Robert Braun helps students, community learn about public health through conversations and new social determinants of health board game
Posted Jan 12, 2021
Reprinted with permission of Westerville Magazine.
By Sarah Robinson
Public health and healthy communities are vital in this day and age, and no one knows this better than Robert Braun. As a professor of public health at Otterbein University, Braun is dedicated not only to his students, but to the community of Westerville and Columbus at large.
In the past year, Braun has worked with Justine Barr, a community health planner for Franklin County, to create a Westerville chapter of Franklin County’s Community Health Action Team (CHAT), a collaborative group of partners working to improve the health and wellbeing of all residents through a partnership with Franklin County Public Health.
“It started out just me and (Justine),” says Braun, “and we started identifying who are some individuals who might want to join our committee to talk about the issues in Westerville, how they impact our residents and what can we do about it.”
Braun and Barr got Westerville involved in January 2020 and have been hard at work ever since. From working with the farmers’ market to having conversations with the schools about mental health and wellness, Westerville CHAT has covered a lot of ground.
“We really want to talk to residents about what they want to learn, what are their interests,” says Braun. “We’re all about empowering our residents and their health.”
On campus, Braun works to educate students about health and healthy communities, too. This fall, Otterbein invited its professors from all fields of study to participate in a lecture series titled COVID Conversations. Braun presented a lecture called COVID and Its Effect on Communities of Color.
“With that, I had my students present on what are the issues and why did this happen,” says Braun. “My presentation, then, was on what are the health departments doing about it right now.”
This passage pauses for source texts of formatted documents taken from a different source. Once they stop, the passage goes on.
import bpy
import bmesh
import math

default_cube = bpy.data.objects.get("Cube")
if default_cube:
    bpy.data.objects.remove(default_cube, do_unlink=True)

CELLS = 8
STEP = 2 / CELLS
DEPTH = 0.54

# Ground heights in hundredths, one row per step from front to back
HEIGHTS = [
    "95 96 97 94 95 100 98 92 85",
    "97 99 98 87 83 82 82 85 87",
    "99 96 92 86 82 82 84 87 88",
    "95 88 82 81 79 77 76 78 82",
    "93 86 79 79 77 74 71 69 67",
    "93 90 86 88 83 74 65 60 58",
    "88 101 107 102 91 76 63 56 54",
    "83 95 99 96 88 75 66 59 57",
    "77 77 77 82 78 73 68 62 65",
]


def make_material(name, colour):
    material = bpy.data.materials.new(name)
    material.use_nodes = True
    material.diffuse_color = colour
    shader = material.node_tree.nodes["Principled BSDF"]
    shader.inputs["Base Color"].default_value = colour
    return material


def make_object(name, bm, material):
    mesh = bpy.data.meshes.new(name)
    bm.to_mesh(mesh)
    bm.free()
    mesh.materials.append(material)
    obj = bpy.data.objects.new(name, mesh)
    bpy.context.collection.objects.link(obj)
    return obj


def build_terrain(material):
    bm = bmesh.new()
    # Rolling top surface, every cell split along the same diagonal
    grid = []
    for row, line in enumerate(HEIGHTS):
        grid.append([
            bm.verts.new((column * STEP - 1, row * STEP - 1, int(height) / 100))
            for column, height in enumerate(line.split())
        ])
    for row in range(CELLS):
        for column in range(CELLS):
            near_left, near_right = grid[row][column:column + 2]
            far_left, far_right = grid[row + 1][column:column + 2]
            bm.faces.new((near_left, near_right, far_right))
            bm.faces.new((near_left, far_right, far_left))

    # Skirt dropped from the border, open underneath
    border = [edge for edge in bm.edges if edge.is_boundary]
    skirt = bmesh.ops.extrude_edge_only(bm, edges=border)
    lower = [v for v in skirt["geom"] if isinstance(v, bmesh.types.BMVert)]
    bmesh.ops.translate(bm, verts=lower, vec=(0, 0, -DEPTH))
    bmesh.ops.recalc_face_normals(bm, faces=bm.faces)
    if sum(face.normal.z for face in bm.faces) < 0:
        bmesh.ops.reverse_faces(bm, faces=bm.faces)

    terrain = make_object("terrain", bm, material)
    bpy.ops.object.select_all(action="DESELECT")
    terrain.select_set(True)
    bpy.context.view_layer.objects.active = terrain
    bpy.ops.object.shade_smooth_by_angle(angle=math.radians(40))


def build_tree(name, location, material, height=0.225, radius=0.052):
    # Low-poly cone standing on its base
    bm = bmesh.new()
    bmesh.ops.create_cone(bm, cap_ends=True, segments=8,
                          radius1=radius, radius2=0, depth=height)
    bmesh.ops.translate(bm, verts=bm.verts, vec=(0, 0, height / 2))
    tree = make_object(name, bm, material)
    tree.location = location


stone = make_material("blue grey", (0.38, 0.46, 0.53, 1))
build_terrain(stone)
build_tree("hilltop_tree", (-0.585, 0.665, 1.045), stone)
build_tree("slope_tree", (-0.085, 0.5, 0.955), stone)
Involving students in hands-on learning is something Braun is passionate about. Through his collaborations with organizations in Westerville, there are always opportunities to get students involved.
“I’m a firm believer in building your resume and getting your experience,” he says. “One of the things that sets (students apart) is community experience, like working on community programs and running them, and working on community initiatives.”
And we’re not talking about getting coffee or making copies – the students are doing important work. He even has a student currently working with the Westerville CHAT committee to help collect and analyze data.
“I really have phenomenal students,” he says. “It’s really about them gaining the experience, feeling comfortable working with coalitions and working in front of community groups, helping collect data, whatever it is. I always try to make room for a student or two with whatever I’m working on.”
Braun’s vigor for teaching and love for working with the community has combined in one of the biggest projects he’s been a part of. Coming this year is a public health twist on Hasbro’s Game of Life.
Each fall, Braun teaches a health equity course followed by a health disparities conference in the spring. At the conference three years ago, Braun was collaborating with a colleague to tackle the issue of consolidating a 15-week course into a smaller and more accessible way to learn about health equity and disparities in health.
“The game Life is not true to life,” he says. “What is true to life is what I teach in the health equity course, that not everyone has the same opportunity, not everyone has the same advantages. We started thinking, what if we developed a board game that is based off all the topics we talk about and how they affect individuals?”
The rest is history. Braun worked with a number of students to create, troubleshoot and hone the game and gameplay for Our World and Social Determinants of Health.
“We have it on a board, so it’s like a snaking, winding path, kind of like Life, but what we did was we put issues, real issues, that people face,” he says.
Chris Saylor and Mariah Nevels, two of Braun’s former students, have been heavily involved in the game production process.
“Originally, the game was for students in Rob’s class,” says Nevels, “but what we came to realize is that anyone can play the game. It’s not just for clinicians or health professionals. What we pinpoint in the game is removing yourself from your shoes and putting yourself in the shoes of this game character.”
Gameplay involves drawing cards and proceeding across the game board in a way that mimics real life. From Daily Activity Cards and Scenario Cards to Did You Know cards, every aspect of the game relates to data-backed situations and facts relating to the varied social determinants of health.
Players begin the game by rolling a 10-sided die to determine their character’s starting salary, family situation, health care status and more. Each turn, players draw a card that tells them how to proceed down the board according to their unique situation.
The game will be available in 2021, though an official release date has yet to be set.
Beyond the game and his role in the community, Braun leaves a tremendous impact on his students.
“Rob isn’t your stereotypical professor that lectures in front of a PowerPoint and expects you to memorize the material,” says Saylor. “He finds ways to bring in local experts and professionals to talk about the real-world impact.”
“He’s more than just a professor,” adds Nevels.